EXERCISE INPUT START

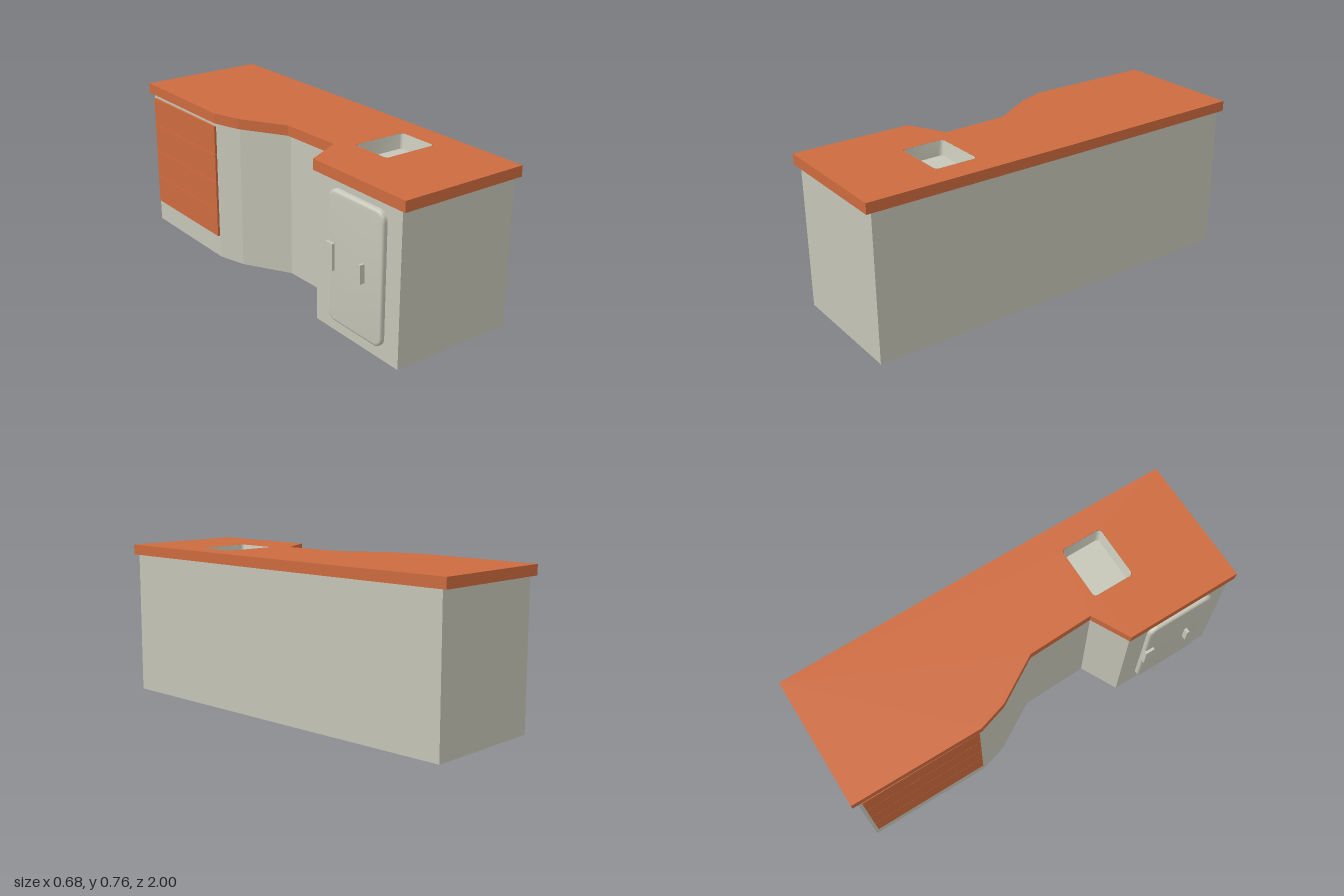
import * as THREE from 'three';
import { toCreasedNormals } from 'three/addons/utils/BufferGeometryUtils.js';

const enamel = new THREE.MeshStandardMaterial({ color: 0xc6c6b8, side: THREE.DoubleSide });
enamel.name = 'pale grey enamel';
const wood = new THREE.MeshStandardMaterial({ color: 0xcd6b3f });
wood.name = 'orange wood';

// Plan outlines as [x, z]
const topPlan = [
  [-0.31, -1], [0.333, -1], [0.338, 0], [0.333, 1], [-0.308, 1],
  [-0.31, 0.42], [-0.127, 0.325], [-0.138, 0], [-0.27, -0.22], [-0.313, -0.36],
];
const bodyPlan = [
  [-0.296, -0.973], [0.32, -0.973], [0.323, 0], [0.321, 0.973], [-0.295, 0.973],
  [-0.295, 0.43], [-0.113, 0.338], [-0.123, 0], [-0.256, -0.225], [-0.297, -0.365],
];

function mesh(group, name, geometry, material) {
  const m = new THREE.Mesh(geometry, material);
  m.name = name;
  group.add(m);
  return m;
}

// Box given by its minimum and maximum corners
function box(group, name, [x0, y0, z0], [x1, y1, z1], material) {
  const m = mesh(group, name, new THREE.BoxGeometry(x1 - x0, y1 - y0, z1 - z0), material);
  m.position.set((x0 + x1) / 2, (y0 + y1) / 2, (z0 + z1) / 2);
}

function polygon(points) {
  return points.map(([x, y]) => new THREE.Vector2(x, y));
}

function roundedRect(x0, y0, x1, y1, r) {
  const s = new THREE.Shape();
  s.absarc(x1 - r, y1 - r, r, 0, Math.PI / 2);
  s.absarc(x0 + r, y1 - r, r, Math.PI / 2, Math.PI);
  s.absarc(x0 + r, y0 + r, r, Math.PI, Math.PI * 1.5);
  s.absarc(x1 - r, y0 + r, r, Math.PI * 1.5, Math.PI * 2);
  s.closePath();
  return s;
}

// Flat-sided wall joining two closed plan loops at different heights
function wall(lower, yLow, upper, yHigh) {
  const pos = [];
  for (let i = 0; i < lower.length; i++) {
    const j = (i + 1) % lower.length;
    const a = [lower[i][0], yLow, lower[i][1]];
    const b = [lower[j][0], yLow, lower[j][1]];
    const c = [upper[j][0], yHigh, upper[j][1]];
    const d = [upper[i][0], yHigh, upper[i][1]];
    pos.push(...a, ...c, ...b, ...a, ...d, ...c);
  }
  const g = new THREE.BufferGeometry();
  g.setAttribute('position', new THREE.Float32BufferAttribute(pos, 3));
  g.computeVertexNormals();
  return g;
}

export function createModel() {
  const model = new THREE.Group();
  model.name = 'kitchenCounter';

  // Cabinet walls, open underneath
  mesh(model, 'cabinetWalls', wall(bodyPlan, 0, bodyPlan, 0.715), enamel);

  // Worktop with a sink cut-out
  const top = new THREE.Shape(polygon(topPlan));
  top.holes.push(roundedRect(-0.06, 0.39, 0.212, 0.6, 0.015));
  const topGeo = new THREE.ExtrudeGeometry(top, { depth: 0.05, bevelEnabled: false, curveSegments: 4 });
  topGeo.rotateX(Math.PI / 2).translate(0, 0.757, 0);
  mesh(model, 'worktop', topGeo, wood);

  // Sink basin, tapering to its floor
  const sink = new THREE.Group();
  sink.name = 'sink';
  const loop = (inset) => roundedRect(-0.06 + inset, 0.39 + inset, 0.212 - inset, 0.6 - inset, 0.018)
    .getPoints(4).slice(0, -1).map((p) => [p.x, p.y]);
  const rim = loop(0.001), floor = loop(0.014);
  const sinkWall = wall(rim.slice().reverse(), 0.757, floor.slice().reverse(), 0.69);
  mesh(sink, 'sinkWall', toCreasedNormals(sinkWall, 0.7), enamel);
  const floorGeo = new THREE.ShapeGeometry(new THREE.Shape(polygon(floor.map(([x, z]) => [x, -z]))));
  floorGeo.rotateX(-Math.PI / 2).translate(0, 0.69, 0);
  mesh(sink, 'sinkFloor', floorGeo, enamel);
  model.add(sink);

  // Drawer stack: housing inside the cabinet and four fronts
  const drawers = new THREE.Group();
  drawers.name = 'drawers';
  box(drawers, 'drawerHousing', [-0.299, 0.113, -0.955], [0.05, 0.685, -0.372], enamel);
  const step = 0.1437;
  for (let i = 0; i < 4; i++) {
    const y = 0.112 + i * step;
    box(drawers, 'drawerFront', [-0.308, y + 0.001, -0.956], [-0.295, y + step - 0.001, -0.37], wood);
  }
  model.add(drawers);

  // Built-in refrigerator with rounded door
  const fridge = new THREE.Group();
  fridge.name = 'refrigerator';
  const doorGeo = new THREE.ExtrudeGeometry(roundedRect(0.535, 0.06, 0.886, 0.67, 0.045), {
    depth: 0.495, bevelThickness: 0.011, bevelSize: 0.013, bevelOffset: -0.013,
    bevelSegments: 3, curveSegments: 6,
  });
  doorGeo.rotateY(-Math.PI / 2).translate(0.188, 0, 0);
  mesh(fridge, 'refrigeratorDoor', toCreasedNormals(doorGeo, 0.6), enamel);
  box(fridge, 'hinge', [-0.331, 0.303, 0.535], [-0.3, 0.428, 0.582], enamel);
  box(fridge, 'doorHandle', [-0.342, 0.323, 0.767], [-0.31, 0.41, 0.78], enamel);
  model.add(fridge);

  return model;
}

EXERCISE INPUT END

**PROMPT**
Output every entry word for word, but omit the pictures.

**FINAL ANSWER**
import * as THREE from 'three';
import { toCreasedNormals } from 'three/addons/utils/BufferGeometryUtils.js';

const enamel = new THREE.MeshStandardMaterial({ color: 0xc6c6b8, side: THREE.DoubleSide });
enamel.name = 'pale grey enamel';
const wood = new THREE.MeshStandardMaterial({ color: 0xcd6b3f });
wood.name = 'orange wood';

// Plan outlines as [x, z]
const topPlan = [
  [-0.31, -1], [0.333, -1], [0.338, 0], [0.333, 1], [-0.308, 1],
  [-0.31, 0.42], [-0.127, 0.325], [-0.138, 0], [-0.27, -0.22], [-0.313, -0.36],
];
const bodyPlan = [
  [-0.296, -0.973], [0.32, -0.973], [0.323, 0], [0.321, 0.973], [-0.295, 0.973],
  [-0.295, 0.43], [-0.113, 0.338], [-0.123, 0], [-0.256, -0.225], [-0.297, -0.365],
];

function mesh(group, name, geometry, material) {
  const m = new THREE.Mesh(geometry, material);
  m.name = name;
  group.add(m);
  return m;
}

// Box given by its minimum and maximum corners
function box(group, name, [x0, y0, z0], [x1, y1, z1], material) {
  const m = mesh(group, name, new THREE.BoxGeometry(x1 - x0, y1 - y0, z1 - z0), material);
  m.position.set((x0 + x1) / 2, (y0 + y1) / 2, (z0 + z1) / 2);
}

function polygon(points) {
  return points.map(([x, y]) => new THREE.Vector2(x, y));
}

function roundedRect(x0, y0, x1, y1, r) {
  const s = new THREE.Shape();
  s.absarc(x1 - r, y1 - r, r, 0, Math.PI / 2);
  s.absarc(x0 + r, y1 - r, r, Math.PI / 2, Math.PI);
  s.absarc(x0 + r, y0 + r, r, Math.PI, Math.PI * 1.5);
  s.absarc(x1 - r, y0 + r, r, Math.PI * 1.5, Math.PI * 2);
  s.closePath();
  return s;
}

// Flat-sided wall joining two closed plan loops at different heights
function wall(lower, yLow, upper, yHigh) {
  const pos = [];
  for (let i = 0; i < lower.length; i++) {
    const j = (i + 1) % lower.length;
    const a = [lower[i][0], yLow, lower[i][1]];
    const b = [lower[j][0], yLow, lower[j][1]];
    const c = [upper[j][0], yHigh, upper[j][1]];
    const d = [upper[i][0], yHigh, upper[i][1]];
    pos.push(...a, ...c, ...b, ...a, ...d, ...c);
  }
  const g = new THREE.BufferGeometry();
  g.setAttribute('position', new THREE.Float32BufferAttribute(pos, 3));
  g.computeVertexNormals();
  return g;
}

export function createModel() {
  const model = new THREE.Group();
  model.name = 'kitchenCounter';

  // Cabinet walls, open underneath
  mesh(model, 'cabinetWalls', wall(bodyPlan, 0, bodyPlan, 0.715), enamel);

  // Worktop with a sink cut-out
  const top = new THREE.Shape(polygon(topPlan));
  top.holes.push(roundedRect(-0.06, 0.39, 0.212, 0.6, 0.015));
  const topGeo = new THREE.ExtrudeGeometry(top, { depth: 0.05, bevelEnabled: false, curveSegments: 4 });
  topGeo.rotateX(Math.PI / 2).translate(0, 0.757, 0);
  mesh(model, 'worktop', topGeo, wood);

  // Sink basin, tapering to its floor
  const sink = new THREE.Group();
  sink.name = 'sink';
  const loop = (inset) => roundedRect(-0.06 + inset, 0.39 + inset, 0.212 - inset, 0.6 - inset, 0.018)
    .getPoints(4).slice(0, -1).map((p) => [p.x, p.y]);
  const rim = loop(0.001), floor = loop(0.014);
  const sinkWall = wall(rim.slice().reverse(), 0.757, floor.slice().reverse(), 0.69);
  mesh(sink, 'sinkWall', toCreasedNormals(sinkWall, 0.7), enamel);
  const floorGeo = new THREE.ShapeGeometry(new THREE.Shape(polygon(floor.map(([x, z]) => [x, -z]))));
  floorGeo.rotateX(-Math.PI / 2).translate(0, 0.69, 0);
  mesh(sink, 'sinkFloor', floorGeo, enamel);
  model.add(sink);

  // Drawer stack: housing inside the cabinet and four fronts
  const drawers = new THREE.Group();
  drawers.name = 'drawers';
  box(drawers, 'drawerHousing', [-0.299, 0.113, -0.955], [0.05, 0.685, -0.372], enamel);
  const step = 0.1437;
  for (let i = 0; i < 4; i++) {
    const y = 0.112 + i * step;
    box(drawers, 'drawerFront', [-0.308, y + 0.001, -0.956], [-0.295, y + step - 0.001, -0.37], wood);
  }
  model.add(drawers);

  // Built-in refrigerator with rounded door
  const fridge = new THREE.Group();
  fridge.name = 'refrigerator';
  const doorGeo = new THREE.ExtrudeGeometry(roundedRect(0.535, 0.06, 0.886, 0.67, 0.045), {
    depth: 0.495, bevelThickness: 0.011, bevelSize: 0.013, bevelOffset: -0.013,
    bevelSegments: 3, curveSegments: 6,
  });
  doorGeo.rotateY(-Math.PI / 2).translate(0.188, 0, 0);
  mesh(fridge, 'refrigeratorDoor', toCreasedNormals(doorGeo, 0.6), enamel);
  box(fridge, 'hinge', [-0.331, 0.303, 0.535], [-0.3, 0.428, 0.582], enamel);
  box(fridge, 'doorHandle', [-0.342, 0.323, 0.767], [-0.31, 0.41, 0.78], enamel);
  model.add(fridge);

  return model;
}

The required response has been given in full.